Segment Start: DATA FOR THIS EXERCISE

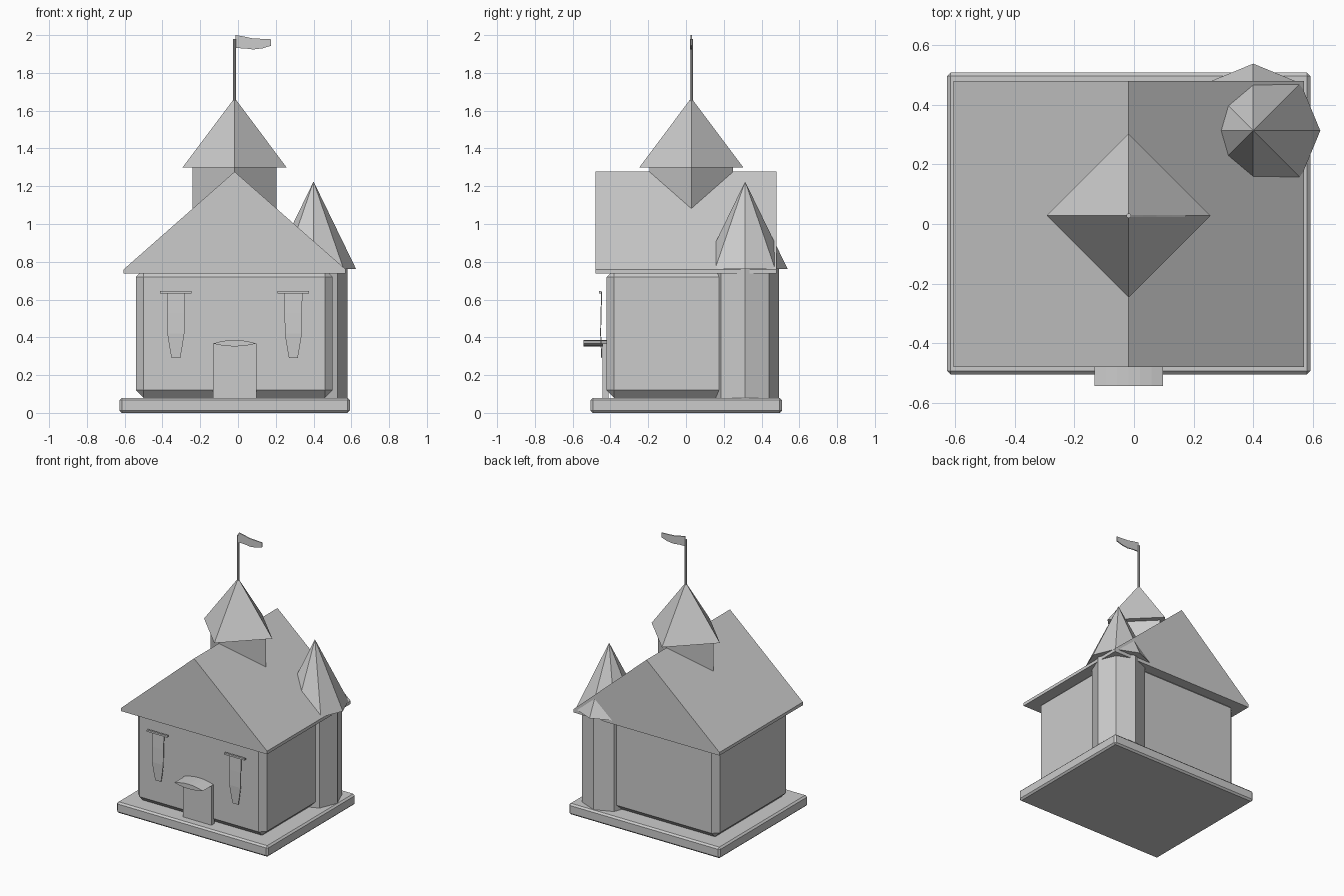
import bpy, bmesh, math
from mathutils import Vector

if "Cube" in bpy.data.objects:
    bpy.data.objects.remove(bpy.data.objects["Cube"])

stone = bpy.data.materials.new("plain grey")
stone.diffuse_color = (0.6, 0.6, 0.6, 1)
stone.use_nodes = True
stone.node_tree.nodes["Principled BSDF"].inputs["Base Color"].default_value = stone.diffuse_color
CX = -0.018  # centre line of the building


def finish(name, bm):
    bmesh.ops.recalc_face_normals(bm, faces=bm.faces)
    me = bpy.data.meshes.new(name)
    bm.to_mesh(me)
    bm.free()
    me.materials.append(stone)
    ob = bpy.data.objects.new(name, me)
    bpy.context.collection.objects.link(ob)
    return ob


def box(name, lo, hi, bevel=0):
    bm = bmesh.new()
    bmesh.ops.create_cube(bm, size=1)
    for v in bm.verts:
        v.co = Vector([lo[i] + (v.co[i] + 0.5) * (hi[i] - lo[i]) for i in range(3)])
    if bevel:
        bmesh.ops.bevel(bm, geom=bm.edges[:], offset=bevel, segments=1,
                        affect='EDGES', profile=0.5)
    return finish(name, bm)


def prism(name, x, y, z0, z1, r0, r1, sides):
    # upright prism or pyramid with a corner on the x axis
    bm = bmesh.new()
    bmesh.ops.create_cone(bm, cap_ends=True, segments=sides, radius1=r0,
                          radius2=r1, depth=z1 - z0)
    bmesh.ops.remove_doubles(bm, verts=bm.verts, dist=1e-5)
    turn = min(v.co.to_2d().angle_signed(Vector((1, 0))) % (2 * math.pi / sides)
               for v in bm.verts if v.co.to_2d().length > 1e-3)
    if 1e-3 < turn < 2 * math.pi / sides - 1e-3:
        c, s = math.cos(turn), math.sin(turn)
        for v in bm.verts:
            v.co.x, v.co.y = c * v.co.x - s * v.co.y, s * v.co.x + c * v.co.y
    bmesh.ops.translate(bm, verts=bm.verts, vec=(x, y, (z0 + z1) / 2))
    return finish(name, bm)


def extrude_xz(name, points, y0, y1):
    # outline in x and z, pushed along y
    bm = bmesh.new()
    face = bm.faces.new([bm.verts.new((x, y0, z)) for x, z in points])
    new = bmesh.ops.extrude_face_region(bm, geom=[face])['geom']
    bmesh.ops.translate(bm, vec=(0, y1 - y0, 0),
                        verts=[g for g in new if isinstance(g, bmesh.types.BMVert)])
    return finish(name, bm)


# base and walls
box("base_slab", (-0.627, -0.505, 0), (0.592, 0.508, 0.08), 0.012)
box("walls", (-0.54, -0.42, 0.08), (0.50, 0.42, 0.76), 0.04)

# gabled roof with a thin fascia
extrude_xz("main_roof", [(-0.605, 0.737), (0.57, 0.737), (0.57, 0.76),
                         (CX, 1.277), (-0.605, 0.76)], -0.48, 0.48)

# square lookout set corner-on across the ridge
prism("lookout_tower", CX, 0.028, 0.95, 1.30, 0.222, 0.222, 4)
prism("lookout_roof", CX, 0.028, 1.30, 1.667, 0.275, 0, 4)

# flag
prism("flag_pole", CX, 0.028, 1.64, 1.98, 0.008, 0.008, 8)
extrude_xz("flag", [(-0.012, 2.0), (0.03, 1.993), (0.075, 1.983), (0.13, 1.98),
                    (0.175, 1.978), (0.175, 1.944), (0.13, 1.93), (0.08, 1.924),
                    (0.035, 1.93), (-0.012, 1.931)], 0.024, 0.031)

# eight-sided corner turret
prism("turret", 0.40, 0.313, 0.08, 0.77, 0.18, 0.18, 8)
prism("turret_roof", 0.40, 0.313, 0.762, 1.225, 0.225, 0, 8)

# door with a lens-shaped canopy
box("door", (-0.133, -0.443, 0.08), (0.097, -0.41, 0.368))
N = 6
arc = [(-1 + 2 * i / N) for i in range(N + 1)]
lens = [(CX + 0.115 * t, 0.367 + 0.019 * (1 - t * t)) for t in arc]
lens += [(CX + 0.115 * t, 0.367 - 0.015 * (1 - t * t)) for t in arc[-2:0:-1]]
extrude_xz("door_canopy", lens, -0.543, -0.42)

# two hanging banners, mirrored about the door
for side, label in ((-1, "left"), (1, "right")):
    x = CX + side * 0.311
    box("banner_rod_" + label, (x - 0.083, -0.461, 0.632), (x + 0.083, -0.447, 0.645))
    bm = bmesh.new()
    rows = [(0.64, 0.048, -0.446), (0.53, 0.046, -0.45), (0.42, 0.045, -0.452),
            (0.35, 0.034, -0.449), (0.29, 0.023, -0.446)]
    pairs = [[bm.verts.new((x + s * w, y, z)) for s in (-1, 1)] for z, w, y in rows]
    for a, b in zip(pairs, pairs[1:]):
        bm.faces.new((a[0], a[1], b[1], b[0]))
    banner = finish("banner_" + label, bm)
    thick = banner.modifiers.new("thickness", 'SOLIDIFY')
    thick.thickness = 0.005
    thick.offset = 0
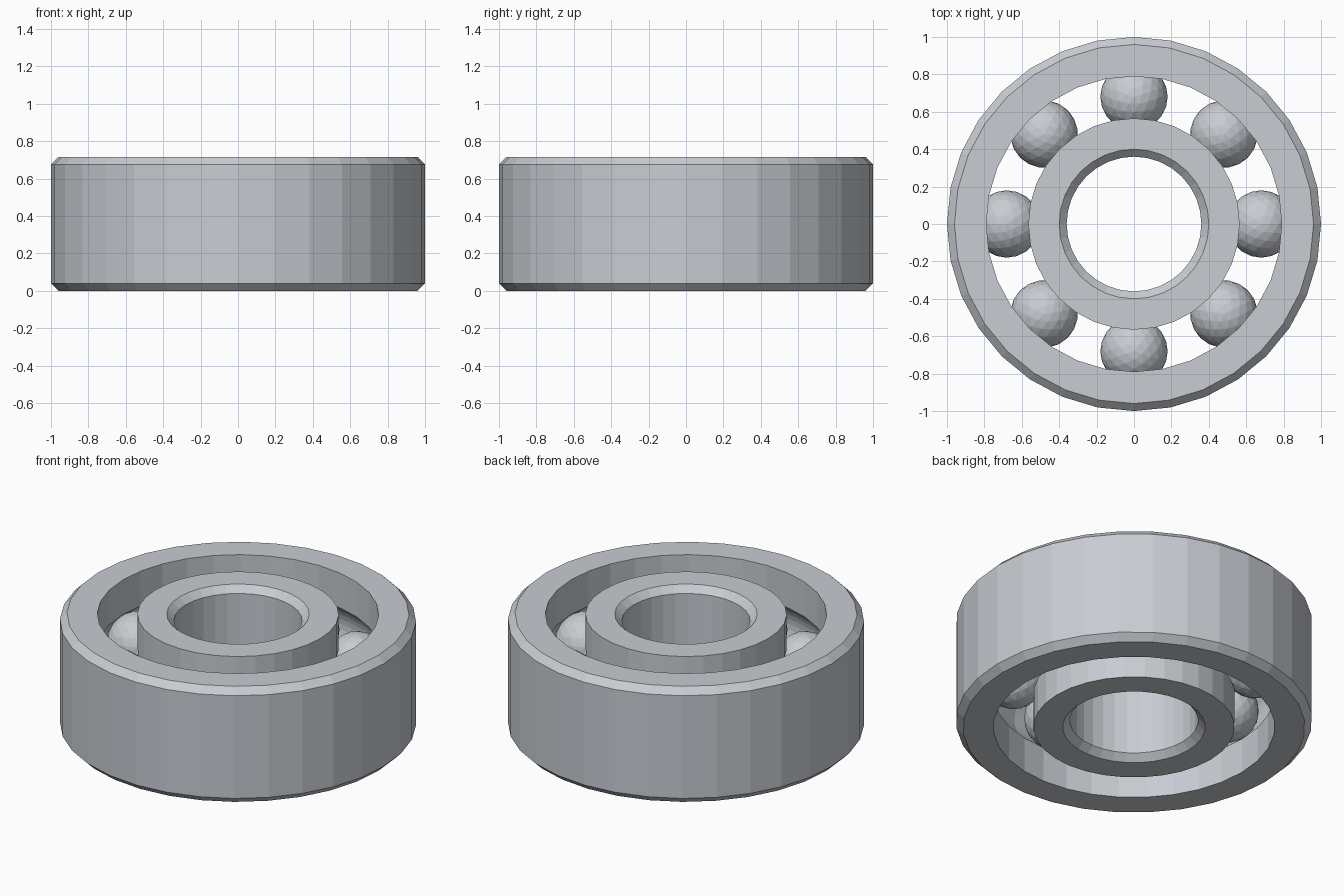
import bpy, bmesh, math
from mathutils import Matrix

if "Cube" in bpy.data.objects:
    bpy.data.objects.remove(bpy.data.objects["Cube"])

HEIGHT, MID = 0.716, 0.358
SIDES, BALLS = 32, 8
PITCH, BALL_R = 0.68, 0.18
CHAMFER = 0.04

steel = bpy.data.materials.new("steel grey")
steel.use_nodes = True
colour = (0.58, 0.61, 0.65, 1)
steel.diffuse_color = colour
steel.node_tree.nodes["Principled BSDF"].inputs["Base Color"].default_value = colour


def add_object(name, bm):
    mesh = bpy.data.meshes.new(name)
    bm.to_mesh(mesh)
    bm.free()
    mesh.materials.append(steel)
    obj = bpy.data.objects.new(name, mesh)
    bpy.context.collection.objects.link(obj)
    return obj


def race_profile(plain, race):
    """Closed (radius, z) outline: chamfered plain wall, grooved race wall."""
    out = 1 if plain > race else -1
    points = [(plain - out * CHAMFER, 0), (plain, CHAMFER),
              (plain, HEIGHT - CHAMFER), (plain - out * CHAMFER, HEIGHT),
              (race, HEIGHT)]
    # Ball groove, an arc around the ball centre from top to bottom
    limit = math.acos(abs(race - PITCH) / BALL_R)
    steps = 10
    for i in range(steps + 1):
        a = limit * (1 - 2 * i / steps)
        points.append((PITCH + out * BALL_R * math.cos(a),
                       MID + BALL_R * math.sin(a)))
    return points + [(race, 0)]


def lathe(name, profile):
    bm = bmesh.new()
    rings = []
    for s in range(SIDES):
        a = math.tau * s / SIDES
        rings.append([bm.verts.new((r * math.cos(a), r * math.sin(a), z))
                      for r, z in profile])
    n = len(profile)
    for s in range(SIDES):
        here, there = rings[s], rings[(s + 1) % SIDES]
        for i in range(n):
            j = (i + 1) % n
            bm.faces.new((here[i], there[i], there[j], here[j]))
    bmesh.ops.recalc_face_normals(bm, faces=bm.faces)
    return add_object(name, bm)


# Rings
lathe("outer_ring", race_profile(1.0, 0.79))
lathe("inner_ring", race_profile(0.36, 0.565))

# Balls
for k in range(BALLS):
    bm = bmesh.new()
    place = (Matrix.Rotation(math.tau * k / BALLS, 4, 'Z')
             @ Matrix.Translation((PITCH, 0, MID)))
    bmesh.ops.create_icosphere(bm, subdivisions=3, radius=BALL_R, matrix=place)
    add_object(f"ball_{k + 1}", bm)
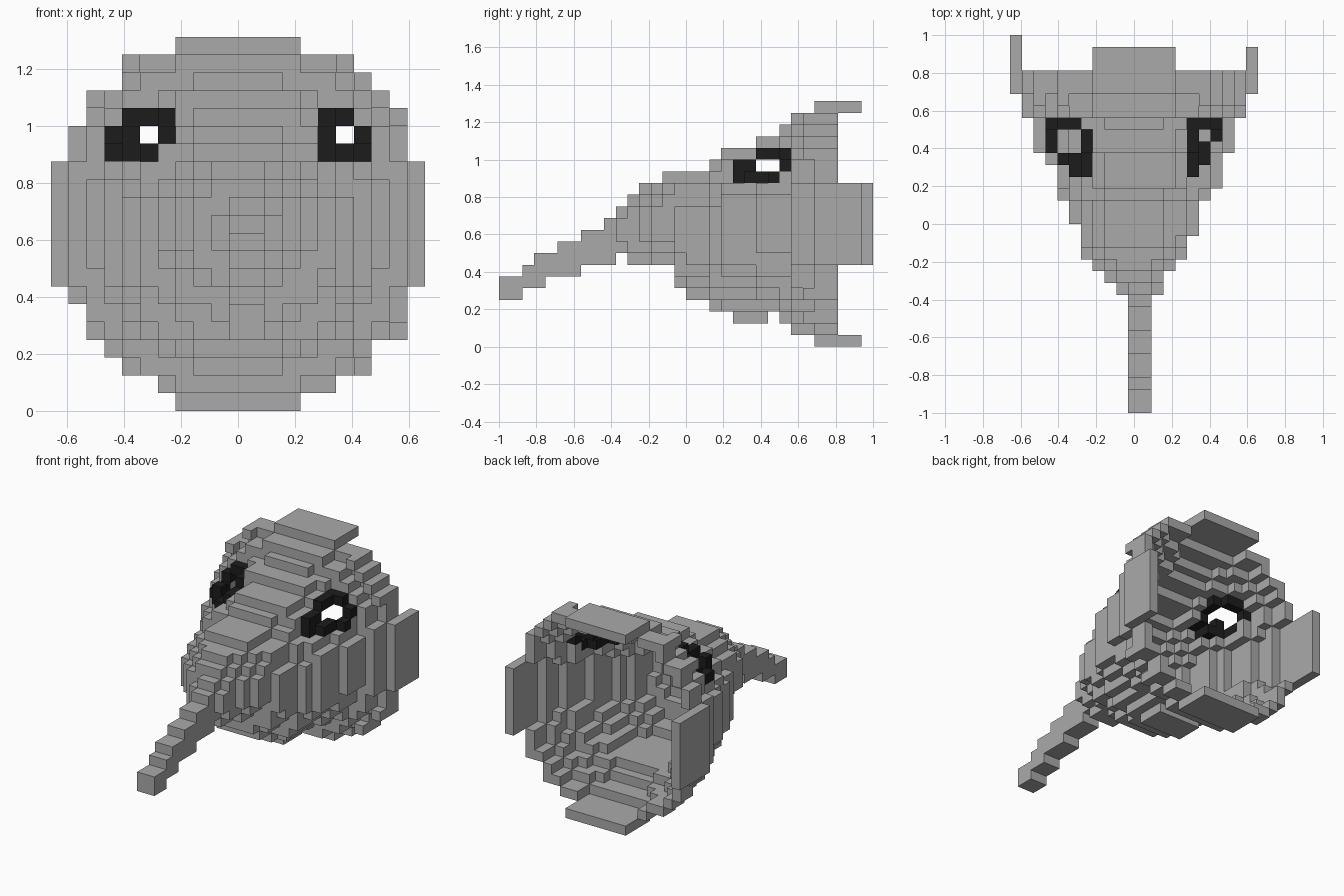
import bpy, bmesh
from mathutils import Vector

cube = bpy.data.objects.get("Cube")
if cube:
    bpy.data.objects.remove(cube, do_unlink=True)

U = 0.0625                       # block size
ORIGIN = Vector((-10.5 * U, -1.0, 0.0))
BACK = 29                        # first empty layer behind the mask
N = 21                           # blocks across and up


def material(name, rgb):
    m = bpy.data.materials.new(name)
    m.use_nodes = True
    m.diffuse_color = (*rgb, 1)
    m.node_tree.nodes["Principled BSDF"].inputs["Base Color"].default_value = (*rgb, 1)
    return m


GREY = material("mask grey", (0.4, 0.4, 0.4))
BLACK = material("eye black", (0.012, 0.012, 0.012))

# Growing oval layers: depth -> left, right, bottom, top block
LAYERS = {10: (9, 12, 8, 11), 11: (8, 12, 7, 12), 12: (7, 13, 7, 13),
          13: (6, 14, 7, 13), 14: (6, 14, 7, 14), 15: (6, 15, 5, 14),
          16: (5, 15, 4, 14), 18: (4, 16, 3, 15), 19: (4, 17, 3, 16),
          21: (3, 17, 3, 16), 22: (2, 18, 3, 17),
          24: (2, 18, 2, 18), 25: (1, 19, 1, 19), 27: (0, 20, 0, 20)}


def inside(i, k, box):
    l, r, b, t = box
    dx = (2 * i - l - r) / (r - l + 1)
    dz = (2 * k - b - t) / (t - b + 1)
    return dx * dx + dz * dz <= 1


# Depth at which each column of the mask begins
onset = {}
for j, box in LAYERS.items():
    for i in range(N):
        for k in range(N):
            if inside(i, k, box):
                onset.setdefault((i, k), j)

# Uneven corners of the rim
for corner in ((4, 19), (16, 19), (17, 18), (2, 17), (18, 17), (19, 16),
               (17, 2), (19, 4)):
    onset.setdefault(corner, 26)
for corner in ((5, 1), (1, 5)):
    onset.pop(corner, None)

# Eye rims: height -> column: depth
EYE = {14: {3: 22, 4: 21, 5: 20, 15: 20, 16: 21, 17: 23},
       15: {3: 24, 4: 21, 6: 20, 15: 20, 17: 24},
       16: {4: 24, 5: 24, 6: 22, 15: 22, 16: 24}}
EYE_DEPTHS = {14: range(20, 24), 15: range(20, 25), 16: range(22, 25)}
for k, cols in EYE.items():
    for i, j in cols.items():
        onset[i, k] = j

# Hollow shell, open at the back, with eye holes cut through
shell, eyes = set(), set()
for (i, k), start in onset.items():
    around = [onset.get(c, BACK) for c in
              ((i - 1, k), (i + 1, k), (i, k - 1), (i, k + 1))]
    for j in range(start, max(start + 1, max(around))):
        if k == 15 and (i in (5, 16) or j in (22, 23)):
            continue
        rim = i in EYE.get(k, {}) and j in EYE_DEPTHS[k]
        (eyes if rim else shell).add((i, j, k))

# Thin stepped beak
BEAK = [(4, 5), (4, 5), (5, 6), (5, 7), (6, 7), (6, 8), (6, 8), (7, 9), (7, 9), (7, 10)]
beak = {(i, j, k) for j, (lo, hi) in enumerate(BEAK)
        for k in range(lo, hi + 1) for i in (10, 11)}


# Flat chin pad and tabs behind the rim
def block(xs, ys, zs):
    return {(i, j, k) for i in xs for j in ys for k in zs}


parts = {
    "mask_shell": (shell, GREY),
    "eye_rims": (eyes, BLACK),
    "beak": (beak, GREY),
    "chin_pad": (block(range(8, 13), range(20, 23), [2]), GREY),
    "top_tab": (block(range(7, 14), range(BACK, 31), [20]), GREY),
    "bottom_tab": (block(range(7, 14), range(BACK, 31), [0]), GREY),
    "right_tab": (block([0], range(BACK, 32), range(7, 14)), GREY),
    "left_tab": (block([20], range(BACK, 31), range(7, 14)), GREY),
}
filled = set().union(*(cells for cells, _ in parts.values()))


def build(name, cells, mat):
    """Make the outer faces of a set of blocks and merge the flat areas."""
    bm = bmesh.new()
    for cell in sorted(cells):
        for axis in range(3):
            for side in (0, 1):
                step = list(cell)
                step[axis] += 2 * side - 1
                if tuple(step) in filled:
                    continue
                a, b = (axis + 1) % 3, (axis + 2) % 3
                ring = []
                for da, db in ((0, 0), (1, 0), (1, 1), (0, 1)):
                    p = Vector(cell)
                    p[axis] += side
                    p[a] += da
                    p[b] += db
                    ring.append(bm.verts.new(ORIGIN + p * U))
                bm.faces.new(ring if side else ring[::-1])
    bmesh.ops.remove_doubles(bm, verts=bm.verts, dist=U / 100)
    bmesh.ops.dissolve_limit(bm, angle_limit=0.01, verts=bm.verts, edges=bm.edges)
    mesh = bpy.data.meshes.new(name)
    bm.to_mesh(mesh)
    bm.free()
    mesh.materials.append(mat)
    bpy.context.collection.objects.link(bpy.data.objects.new(name, mesh))


for name, (cells, mat) in parts.items():
    build(name, cells, mat)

Segment End: DATA FOR THIS EXERCISE

■ **PROBLEM STATEMENT**: All lines containing "shell" in the material above should appear in your reply, copied exactly.

■ **RESULT OF THE TASK**:
# Hollow shell, open at the back, with eye holes cut through
shell, eyes = set(), set()
        (eyes if rim else shell).add((i, j, k))
    "mask_shell": (shell, GREY),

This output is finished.